- Using a palette knife spread the cinnamon butter mixture over the dough, getting a nice even coverage. But leave the top edge clean, we need to now egg wash this so that it’ll stick to the outside of the roll in a second.
- Using the cling film to help you, carefully roll the dough up, but not too tightly and stick the edge together. Place it on the work surface so that the fold is on the underneath.
- Using a sharp knife, score 8 – 10 markings about 3cm apart, these will become your buns.
- Carefully cut the buns out. I usually have to discard the edge pieces, they seem to always smush (Technical term by the way).
- Place the buns in a greased tin giving them a little space to expand.
- Right, this next bit is your decision. We need to let the buns prove for a second time. I cover them and put them in the fridge overnight ready to be baked in the morning so I can enjoy them for breakfast. But if you don’t want to leave them overnight in the fridge leave to prove for 45 mins – 1hr, until doubled in size in a warmed oven once more. If you’re baking them in the morning after they’ve been in the fridge take them out of the fridge 30 mins before you want to bake them. You can use this time to preheat the oven to 180˚C (350˚F, Gas Mark 4).
- Brush with an egg wash and bake for 15 – 20 mins until golden brown, when tapped on the buns will sound hollow.
- Remove from the oven and leave to cool in the tin.
Glaze / Icing
50g (2oz) cream cheese (philadelphia works well)
100g (4oz) icing sugar
25g (1oz) unsalted butter
small pinch of salt
- Really simple, beat the butter and cheese together until soft.
- Add the sugar and icing sugar and combine until thick.
- To be able to get this to drizzle on the buns, put it in the microwave for 30 seconds on full power and stir well when done, it should be nice and runny now.

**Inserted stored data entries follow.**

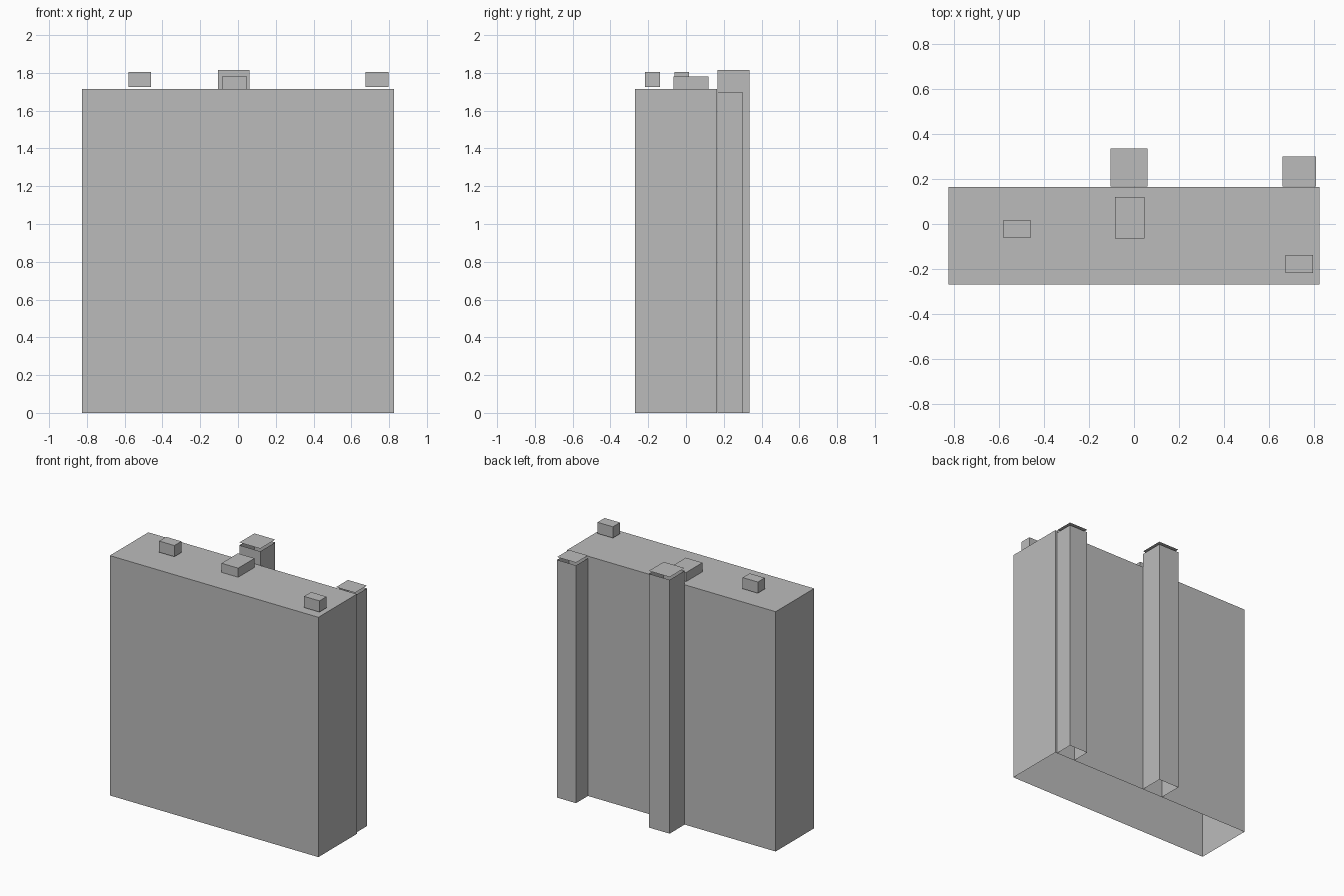
import bpy
import bmesh

cube = bpy.data.objects.get("Cube")
if cube:
    bpy.data.objects.remove(cube, do_unlink=True)

grey = bpy.data.materials.new("plain_grey")
grey.use_nodes = True
grey.diffuse_color = (0.5, 0.5, 0.5, 1)
grey.node_tree.nodes["Principled BSDF"].inputs["Base Color"].default_value = (0.5, 0.5, 0.5, 1)


def shell(name, x, y, z, lid_gap=0.0):
    """Box with an open underside; its roof may hover above the walls."""
    bm = bmesh.new()
    bmesh.ops.create_cube(bm, size=1)
    for v in bm.verts:
        for i, (low, high) in enumerate((x, y, z)):
            v.co[i] = high if v.co[i] > 0 else low
    bm.normal_update()
    bottom = [f for f in bm.faces if f.normal.z < -0.9]
    bmesh.ops.delete(bm, geom=bottom, context="FACES_ONLY")
    if lid_gap:
        roof = [f for f in bm.faces if f.normal.z > 0.9]
        lid = bmesh.ops.split(bm, geom=roof)["geom"]
        lid_verts = [g for g in lid if isinstance(g, bmesh.types.BMVert)]
        bmesh.ops.translate(bm, verts=lid_verts, vec=(0, 0, lid_gap))
    mesh = bpy.data.meshes.new(name)
    bm.to_mesh(mesh)
    bm.free()
    mesh.materials.append(grey)
    obj = bpy.data.objects.new(name, mesh)
    bpy.context.collection.objects.link(obj)
    return obj


# Main block
shell("main_block", (-0.825, 0.825), (-0.27, 0.165), (0, 1.715))

# Rear shafts with roofs raised just above the walls
shell("centre_shaft", (-0.105, 0.06), (0.166, 0.335), (0, 1.815), lid_gap=0.02)
shell("left_shaft", (0.66, 0.81), (0.166, 0.30), (0, 1.70), lid_gap=0.02)

# Small rooftop boxes
shell("centre_roof_box", (-0.085, 0.047), (-0.065, 0.12), (1.715, 1.78))
shell("right_roof_box", (-0.58, -0.46), (-0.062, 0.017), (1.725, 1.805))
shell("left_roof_box", (0.675, 0.797), (-0.218, -0.138), (1.725, 1.805))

- Now go crazy and top the buns with this glaze.
Enjoy warm with a cup of tea or coffee.